Taking Care of Your Art Business – Self-Employment

It is very difficult for a passionate artist to imagine working under anyone who requires their output to fit to specific designs or protocols. Every artist is unique in their talent, genre and technique, and therefore self-employment is a particularly attractive option for those looking to put their work on the market, as it affords the critical ability for complete self-expression in an environment where the only rules and restrictions are one’s own. Figures from the Office of National Statistics show that if you choose the path of self-employment, you will be far from alone. During 2014, the number of people registered as self-employed in the UK hit its highest level in 40 years – reaching 4.6 million.

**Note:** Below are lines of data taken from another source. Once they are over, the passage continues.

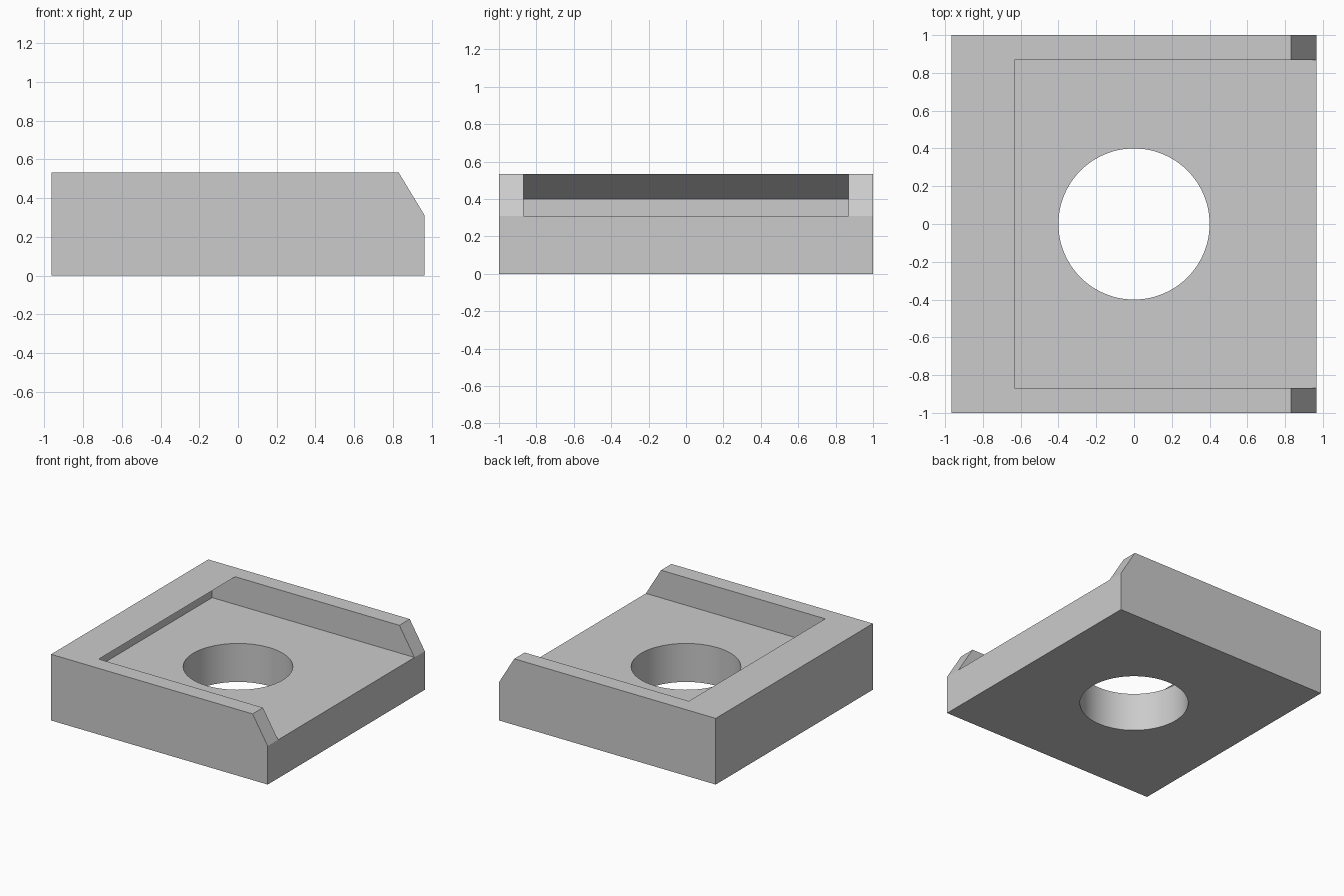
import bpy
import bmesh
import math
from mathutils import Vector

default = bpy.data.objects.get("Cube")
if default:
    bpy.data.objects.remove(default, do_unlink=True)

HALF_X, HALF_Y, TOP = 0.965, 1.0, 0.533
FLOOR, POCKET_Y, HOLE_R = 0.31, 0.868, 0.4


def material(name, colour):
    mat = bpy.data.materials.new(name)
    mat.use_nodes = True
    mat.diffuse_color = colour
    mat.node_tree.nodes["Principled BSDF"].inputs["Base Color"].default_value = colour
    return mat


def add_object(name, bm):
    bmesh.ops.recalc_face_normals(bm, faces=bm.faces)
    mesh = bpy.data.meshes.new(name)
    bm.to_mesh(mesh)
    bm.free()
    obj = bpy.data.objects.new(name, mesh)
    bpy.context.collection.objects.link(obj)
    return obj


def prism(name, profile, half_y):
    """Extrude an x-z profile along y, centred on y = 0."""
    bm = bmesh.new()
    face = bm.faces.new([bm.verts.new((x, -half_y, z)) for x, z in profile])
    new = bmesh.ops.extrude_face_region(bm, geom=[face])["geom"]
    verts = [v for v in new if isinstance(v, bmesh.types.BMVert)]
    bmesh.ops.translate(bm, verts=verts, vec=Vector((0, 2 * half_y, 0)))
    return add_object(name, bm)


def cut(target, cutter):
    cutter.hide_render = True
    mod = target.modifiers.new("cut", "BOOLEAN")
    mod.operation = "DIFFERENCE"
    mod.solver = "EXACT"
    mod.object = cutter
    bpy.context.view_layer.objects.active = target
    bpy.ops.object.modifier_apply(modifier=mod.name)
    bpy.data.objects.remove(cutter, do_unlink=True)


# Block with the sloped upper edge on its open side
block = prism("holder_block", [(-HALF_X, 0), (HALF_X, 0), (HALF_X, FLOOR),
                               (0.83, TOP), (-HALF_X, TOP)], HALF_Y)
block.data.materials.append(material("plain grey", (0.6, 0.6, 0.6, 1)))

# Open-ended pocket whose closed end is undercut beneath an overhanging lip
wall_x, lip_x, lip_z = -0.838, -0.633, 0.4
rise = 0.1
over_x = lip_x + rise * (lip_x - wall_x) / (TOP - lip_z)
cut(block, prism("pocket_cutter", [(1.2, FLOOR), (wall_x, FLOOR), (wall_x, lip_z),
                                   (over_x, TOP + rise), (1.2, TOP + rise)], POCKET_Y))

# Round through hole
bm = bmesh.new()
bmesh.ops.create_cone(bm, cap_ends=True, segments=96, radius1=HOLE_R,
                      radius2=HOLE_R, depth=2)
cut(block, add_object("hole_cutter", bm))

# Smooth hole wall, crisp edges elsewhere
bpy.ops.object.select_all(action="DESELECT")
block.select_set(True)
bpy.context.view_layer.objects.active = block
bpy.ops.object.shade_smooth_by_angle(angle=math.radians(30))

Steven Porter, Untitled

Steven Porter, Untitled

About Self-Employment - What does it mean?

According to the UK Government, you are self-employed if you:

  • run a business for yourself, and take responsibility for its success or failure
  • can decide how, where and when you do your work
  • provide the main items of equipment to do your work
  • charge an agreed fixed price for your work
  • sell goods or services to make a profit

Basically, self-employment means that you work for yourself rather than a company and you are responsible for paying your own income tax. Once a year you will receive a reminder from HMRC to submit your tax return which is otherwise known as self assessment. The self assessment can be completed online once you are register to use the online services, which can take a few weeks. With your Self Assessment you have to declare earnings from any work you do within that given tax year. If you fail to submit your tax return HMRC will charge a penalty.

Are you ready to be your own boss? – The Advantages of Self-Employment

Self-employment will afford you limitless freedom and flexibility to work to your own schedule. You will have the power to set your own deadlines, thus ensuring your work is given adequate attention and that no corners are cut to please others. The ultimate result is that you will have the liberty to complete your work to the highest possible standard that satisfies your customers as well as yourself.

As your own boss you will have control over every conceivable aspect of your business, from maintaining a healthy work-life balance to ordering equipment which best suits your own individual needs. You never need rely on using lower-quality, standard equipment bought in bulk to the office to save on costs. So long as you organise your schedule effectively, you will never need to become overworked or be required to rush through projects to meet deadlines.

Self-employment will also grant you total control over pricing and finances. You know the worth of your own work, and if it is agreeable to your customers, so will they. You will be able to experience the satisfaction of earning what you feel is an appropriate wage for the quality of your work and the time needed to complete it. You will also know straight away how much money is coming in and how much is going out, therefore licensing you to plan your own financial future.

One of the main advantage of being self-employed is that you can reduce the amount of tax you pay. You only pay tax on your net profits – income less business expense and personal tax allowance. The more deductions you have to offset against your profits, the smaller your profits will be, and the smaller your tax bill. Your personal tax free allowance for the tax year ending 5th April 2016 is £10,500.

Angela Brittain, Keeping Chickens

Angela Brittain, Keeping Chickens

How to Become Self-Employed

Before anything else, you need to ensure you are able to give self-employment an adequate amount of your time! To make the most of the opportunity, it is advisable to consider your current employment status, make necessary arrangements and organise your other commitments appropriately. In order to comply with UK law, you will need to register yourself as self-employed with Her Majesty’s Revenue and Customs (HMRC), in order to ensure that you pay the correct amount of Income Tax and National Insurance contributions. You can do this online by visiting the HMRC website.  You will also need to ensure you are familiar with basic accounting procedures in order to keep itemised records of all your financial affairs – this will be vital when self-assessing your state contributions, and helpful for you when calculating your annual income and making decisions!

More information is available via the Citizens Advice Bureau.

Resources

 http://www.ons.gov.uk/ons/rel/lmac/self-employed-workers-in-the-uk/2014/rep-self-employed-workers-in-the-uk-2014.html

https://www.gov.uk/working-for-yourself/what-counts-as-self-employed

 https://www.gov.uk/working-for-yourself/what-you-need-to-do

https://www.gov.uk/self-employed-records

 http://startups.co.uk/how-to-become-self-employed/

Claudia ElliottComment